● **Brief**
Take each line of the material that includes "radians" and copy it.

* * * * * * * * *

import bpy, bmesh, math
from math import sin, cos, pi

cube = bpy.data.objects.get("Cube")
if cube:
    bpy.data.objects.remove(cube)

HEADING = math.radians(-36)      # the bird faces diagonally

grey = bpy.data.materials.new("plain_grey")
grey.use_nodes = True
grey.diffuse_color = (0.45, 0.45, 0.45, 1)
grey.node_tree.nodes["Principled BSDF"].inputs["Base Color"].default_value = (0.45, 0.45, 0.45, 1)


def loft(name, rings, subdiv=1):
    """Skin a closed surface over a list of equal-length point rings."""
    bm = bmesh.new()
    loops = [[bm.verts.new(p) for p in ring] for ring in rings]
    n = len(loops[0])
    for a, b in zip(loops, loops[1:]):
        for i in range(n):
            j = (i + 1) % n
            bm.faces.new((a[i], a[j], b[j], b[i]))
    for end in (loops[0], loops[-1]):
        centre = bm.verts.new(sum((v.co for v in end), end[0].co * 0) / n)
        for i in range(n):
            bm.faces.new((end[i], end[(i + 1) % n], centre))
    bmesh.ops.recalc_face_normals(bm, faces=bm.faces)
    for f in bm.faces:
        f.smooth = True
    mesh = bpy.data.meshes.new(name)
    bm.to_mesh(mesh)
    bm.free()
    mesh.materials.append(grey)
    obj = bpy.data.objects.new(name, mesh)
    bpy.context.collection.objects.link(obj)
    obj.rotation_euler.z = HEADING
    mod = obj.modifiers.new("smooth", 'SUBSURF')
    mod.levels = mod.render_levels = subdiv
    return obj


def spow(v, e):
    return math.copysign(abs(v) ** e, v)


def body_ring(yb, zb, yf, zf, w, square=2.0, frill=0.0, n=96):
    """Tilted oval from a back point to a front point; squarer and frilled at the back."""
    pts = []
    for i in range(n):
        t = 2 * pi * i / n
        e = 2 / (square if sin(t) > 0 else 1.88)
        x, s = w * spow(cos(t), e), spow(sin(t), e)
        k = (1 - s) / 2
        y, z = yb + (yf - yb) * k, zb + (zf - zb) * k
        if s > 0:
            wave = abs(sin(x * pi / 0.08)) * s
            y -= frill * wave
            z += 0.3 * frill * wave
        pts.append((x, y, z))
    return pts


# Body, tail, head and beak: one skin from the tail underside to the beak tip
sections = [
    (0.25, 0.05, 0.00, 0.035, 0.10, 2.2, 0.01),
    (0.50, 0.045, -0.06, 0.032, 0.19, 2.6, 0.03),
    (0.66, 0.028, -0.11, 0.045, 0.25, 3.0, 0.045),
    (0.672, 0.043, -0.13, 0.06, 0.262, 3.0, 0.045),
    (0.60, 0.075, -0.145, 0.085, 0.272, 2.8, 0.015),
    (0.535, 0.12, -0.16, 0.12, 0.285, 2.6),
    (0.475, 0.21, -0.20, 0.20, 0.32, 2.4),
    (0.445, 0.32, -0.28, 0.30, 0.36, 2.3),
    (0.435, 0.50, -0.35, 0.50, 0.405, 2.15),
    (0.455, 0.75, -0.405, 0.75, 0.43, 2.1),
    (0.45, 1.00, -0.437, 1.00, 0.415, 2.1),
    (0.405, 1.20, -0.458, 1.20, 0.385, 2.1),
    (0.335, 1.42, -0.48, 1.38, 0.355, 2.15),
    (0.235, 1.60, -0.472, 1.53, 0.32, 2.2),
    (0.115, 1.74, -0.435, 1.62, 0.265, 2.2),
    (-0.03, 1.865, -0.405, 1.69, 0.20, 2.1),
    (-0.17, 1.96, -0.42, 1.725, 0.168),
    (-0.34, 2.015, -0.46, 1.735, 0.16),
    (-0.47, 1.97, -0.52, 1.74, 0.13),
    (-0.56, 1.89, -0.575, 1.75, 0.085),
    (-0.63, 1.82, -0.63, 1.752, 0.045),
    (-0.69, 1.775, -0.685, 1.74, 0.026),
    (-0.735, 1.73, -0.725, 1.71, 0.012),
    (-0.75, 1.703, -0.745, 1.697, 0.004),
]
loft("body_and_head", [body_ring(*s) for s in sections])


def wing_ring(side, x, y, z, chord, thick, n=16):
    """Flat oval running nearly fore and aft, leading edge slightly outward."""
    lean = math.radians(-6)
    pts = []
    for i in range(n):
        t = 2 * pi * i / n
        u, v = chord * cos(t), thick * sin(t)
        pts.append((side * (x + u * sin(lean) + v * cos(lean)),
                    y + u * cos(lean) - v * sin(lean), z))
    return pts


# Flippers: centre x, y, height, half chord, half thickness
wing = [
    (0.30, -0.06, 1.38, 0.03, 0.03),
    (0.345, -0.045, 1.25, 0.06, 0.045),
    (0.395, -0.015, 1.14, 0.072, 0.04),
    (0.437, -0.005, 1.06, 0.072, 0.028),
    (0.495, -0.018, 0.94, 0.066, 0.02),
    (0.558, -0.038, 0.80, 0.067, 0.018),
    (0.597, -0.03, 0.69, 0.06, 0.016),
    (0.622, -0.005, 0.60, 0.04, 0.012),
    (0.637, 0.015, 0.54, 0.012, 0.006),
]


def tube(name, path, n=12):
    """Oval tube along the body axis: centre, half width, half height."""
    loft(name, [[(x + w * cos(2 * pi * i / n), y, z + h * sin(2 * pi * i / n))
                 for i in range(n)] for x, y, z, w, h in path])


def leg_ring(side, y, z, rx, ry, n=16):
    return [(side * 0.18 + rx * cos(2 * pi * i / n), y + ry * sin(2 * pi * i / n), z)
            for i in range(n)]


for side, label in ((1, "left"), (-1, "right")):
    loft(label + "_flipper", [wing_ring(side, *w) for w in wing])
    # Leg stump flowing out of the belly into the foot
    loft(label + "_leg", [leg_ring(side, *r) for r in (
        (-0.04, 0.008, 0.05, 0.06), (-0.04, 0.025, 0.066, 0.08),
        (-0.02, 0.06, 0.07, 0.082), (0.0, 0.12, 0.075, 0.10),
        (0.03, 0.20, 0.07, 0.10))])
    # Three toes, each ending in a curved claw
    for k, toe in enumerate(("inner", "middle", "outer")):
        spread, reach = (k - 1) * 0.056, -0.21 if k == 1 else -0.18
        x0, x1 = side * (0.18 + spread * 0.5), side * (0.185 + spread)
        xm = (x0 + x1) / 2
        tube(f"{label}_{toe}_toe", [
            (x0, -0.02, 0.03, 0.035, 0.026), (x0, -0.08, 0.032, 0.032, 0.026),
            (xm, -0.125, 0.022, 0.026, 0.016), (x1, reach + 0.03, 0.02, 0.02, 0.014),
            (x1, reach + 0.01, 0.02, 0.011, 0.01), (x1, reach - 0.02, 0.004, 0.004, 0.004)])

* * * * * * * * *

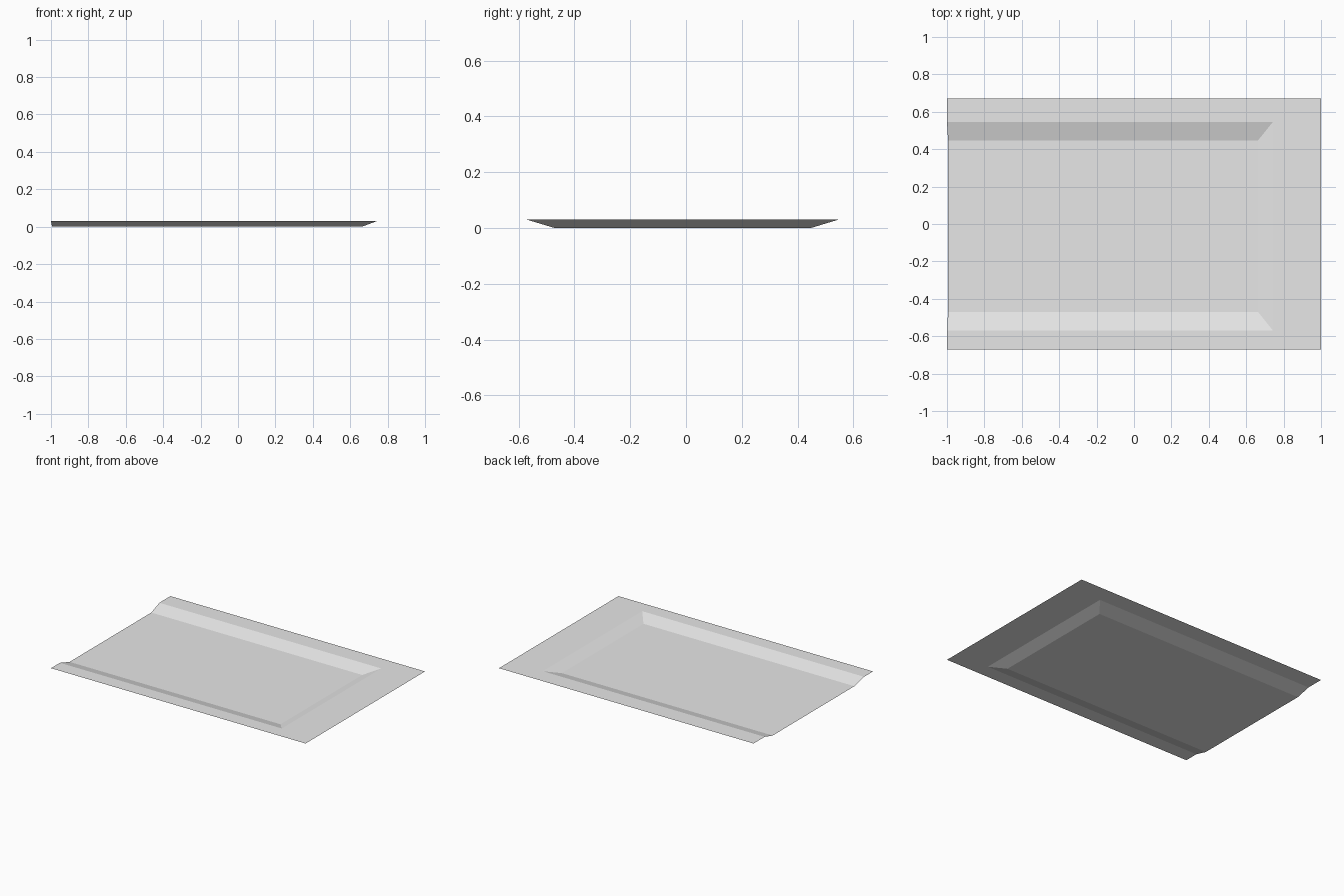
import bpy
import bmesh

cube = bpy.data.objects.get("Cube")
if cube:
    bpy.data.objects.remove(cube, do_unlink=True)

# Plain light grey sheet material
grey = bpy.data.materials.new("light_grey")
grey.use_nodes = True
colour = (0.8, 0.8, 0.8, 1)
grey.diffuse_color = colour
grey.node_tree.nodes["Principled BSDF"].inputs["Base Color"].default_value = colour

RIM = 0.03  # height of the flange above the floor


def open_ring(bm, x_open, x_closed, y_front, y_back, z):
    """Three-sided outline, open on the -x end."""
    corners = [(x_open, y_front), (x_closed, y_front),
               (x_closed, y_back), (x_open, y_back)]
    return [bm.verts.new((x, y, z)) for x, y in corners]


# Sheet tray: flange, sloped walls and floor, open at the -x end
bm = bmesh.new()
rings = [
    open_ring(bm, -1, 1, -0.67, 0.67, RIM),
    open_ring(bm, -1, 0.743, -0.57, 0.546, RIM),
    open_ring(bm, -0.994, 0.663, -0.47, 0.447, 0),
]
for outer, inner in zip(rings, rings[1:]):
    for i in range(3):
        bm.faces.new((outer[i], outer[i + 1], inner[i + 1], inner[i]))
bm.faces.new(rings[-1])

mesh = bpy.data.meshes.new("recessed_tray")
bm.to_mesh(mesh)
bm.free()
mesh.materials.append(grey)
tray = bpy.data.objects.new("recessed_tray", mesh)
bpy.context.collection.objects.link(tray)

* * * * * * * * *

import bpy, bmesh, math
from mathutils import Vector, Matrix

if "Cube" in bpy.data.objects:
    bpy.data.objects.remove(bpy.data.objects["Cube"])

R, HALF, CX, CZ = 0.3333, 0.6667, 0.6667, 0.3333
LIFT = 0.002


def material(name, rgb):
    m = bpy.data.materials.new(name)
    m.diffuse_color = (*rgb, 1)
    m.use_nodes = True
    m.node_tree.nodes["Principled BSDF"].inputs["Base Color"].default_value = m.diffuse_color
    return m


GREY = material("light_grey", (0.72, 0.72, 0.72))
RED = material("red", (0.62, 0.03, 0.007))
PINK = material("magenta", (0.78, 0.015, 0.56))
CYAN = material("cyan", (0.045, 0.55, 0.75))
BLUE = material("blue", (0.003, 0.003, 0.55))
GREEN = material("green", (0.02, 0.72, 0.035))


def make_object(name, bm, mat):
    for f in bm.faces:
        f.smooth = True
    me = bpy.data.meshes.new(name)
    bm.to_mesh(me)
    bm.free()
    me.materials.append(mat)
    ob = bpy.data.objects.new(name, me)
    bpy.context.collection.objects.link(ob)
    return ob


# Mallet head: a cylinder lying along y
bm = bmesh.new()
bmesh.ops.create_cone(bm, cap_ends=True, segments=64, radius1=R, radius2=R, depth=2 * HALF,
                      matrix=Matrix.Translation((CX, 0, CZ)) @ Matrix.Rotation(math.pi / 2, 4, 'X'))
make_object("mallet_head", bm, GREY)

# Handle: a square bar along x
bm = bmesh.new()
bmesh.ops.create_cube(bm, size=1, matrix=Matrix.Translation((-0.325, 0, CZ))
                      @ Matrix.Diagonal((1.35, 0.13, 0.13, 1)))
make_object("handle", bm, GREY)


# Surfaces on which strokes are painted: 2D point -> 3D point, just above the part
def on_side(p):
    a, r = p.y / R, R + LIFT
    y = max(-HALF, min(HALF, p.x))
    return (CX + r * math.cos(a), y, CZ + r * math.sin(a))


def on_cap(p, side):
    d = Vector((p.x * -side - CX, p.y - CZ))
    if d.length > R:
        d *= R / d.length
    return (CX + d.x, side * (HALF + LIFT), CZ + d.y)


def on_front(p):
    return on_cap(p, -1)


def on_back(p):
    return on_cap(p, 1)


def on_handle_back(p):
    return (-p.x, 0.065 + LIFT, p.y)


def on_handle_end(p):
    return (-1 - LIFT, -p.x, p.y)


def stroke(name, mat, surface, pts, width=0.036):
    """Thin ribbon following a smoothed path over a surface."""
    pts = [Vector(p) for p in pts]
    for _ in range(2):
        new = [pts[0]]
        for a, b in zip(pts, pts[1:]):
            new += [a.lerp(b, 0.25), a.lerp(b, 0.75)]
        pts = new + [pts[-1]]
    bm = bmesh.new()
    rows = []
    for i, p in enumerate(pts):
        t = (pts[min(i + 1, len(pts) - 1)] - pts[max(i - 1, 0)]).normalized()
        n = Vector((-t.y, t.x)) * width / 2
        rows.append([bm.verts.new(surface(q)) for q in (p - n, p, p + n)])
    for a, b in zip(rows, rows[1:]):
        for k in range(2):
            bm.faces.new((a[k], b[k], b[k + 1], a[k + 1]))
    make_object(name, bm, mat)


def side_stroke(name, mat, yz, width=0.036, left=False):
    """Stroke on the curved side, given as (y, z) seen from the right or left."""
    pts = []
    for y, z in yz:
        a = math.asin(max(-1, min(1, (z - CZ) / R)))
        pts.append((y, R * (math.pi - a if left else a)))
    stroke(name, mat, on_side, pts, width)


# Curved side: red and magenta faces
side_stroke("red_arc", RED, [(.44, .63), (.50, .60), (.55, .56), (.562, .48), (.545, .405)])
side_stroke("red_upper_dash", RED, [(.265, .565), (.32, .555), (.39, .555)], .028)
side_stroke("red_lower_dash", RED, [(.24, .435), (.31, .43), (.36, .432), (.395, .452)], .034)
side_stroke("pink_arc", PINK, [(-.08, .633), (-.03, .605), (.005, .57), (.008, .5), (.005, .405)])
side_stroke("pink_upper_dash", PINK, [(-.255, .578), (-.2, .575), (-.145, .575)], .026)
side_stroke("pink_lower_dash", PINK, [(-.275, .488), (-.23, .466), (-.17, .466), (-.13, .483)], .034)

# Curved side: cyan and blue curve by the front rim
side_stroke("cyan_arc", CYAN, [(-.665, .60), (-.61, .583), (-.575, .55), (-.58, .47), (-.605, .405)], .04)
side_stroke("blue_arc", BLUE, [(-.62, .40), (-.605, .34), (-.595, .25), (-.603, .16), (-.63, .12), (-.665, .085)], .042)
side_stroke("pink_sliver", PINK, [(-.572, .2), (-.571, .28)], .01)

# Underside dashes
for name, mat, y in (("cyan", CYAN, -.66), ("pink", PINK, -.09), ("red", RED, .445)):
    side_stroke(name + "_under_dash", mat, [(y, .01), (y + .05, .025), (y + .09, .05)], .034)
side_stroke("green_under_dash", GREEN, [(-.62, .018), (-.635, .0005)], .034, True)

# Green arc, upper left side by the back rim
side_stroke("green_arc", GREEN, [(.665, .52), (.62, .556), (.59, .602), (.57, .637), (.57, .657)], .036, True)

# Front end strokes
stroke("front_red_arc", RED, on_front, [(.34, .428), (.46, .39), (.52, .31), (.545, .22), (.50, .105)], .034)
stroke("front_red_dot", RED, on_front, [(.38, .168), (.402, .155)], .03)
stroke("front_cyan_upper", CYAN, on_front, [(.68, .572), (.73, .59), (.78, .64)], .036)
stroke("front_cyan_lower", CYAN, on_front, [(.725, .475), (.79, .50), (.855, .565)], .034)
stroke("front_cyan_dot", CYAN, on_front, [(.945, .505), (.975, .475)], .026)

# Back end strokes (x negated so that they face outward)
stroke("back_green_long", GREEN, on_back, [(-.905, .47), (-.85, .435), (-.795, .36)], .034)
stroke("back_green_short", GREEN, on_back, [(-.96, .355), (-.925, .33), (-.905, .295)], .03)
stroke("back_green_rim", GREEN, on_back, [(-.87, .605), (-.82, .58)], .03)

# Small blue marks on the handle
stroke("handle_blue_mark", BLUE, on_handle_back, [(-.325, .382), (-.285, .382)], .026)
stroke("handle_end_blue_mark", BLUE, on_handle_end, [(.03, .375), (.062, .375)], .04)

* * * * * * * * *

● **Task answer**
HEADING = math.radians(-36)      # the bird faces diagonally
    lean = math.radians(-6)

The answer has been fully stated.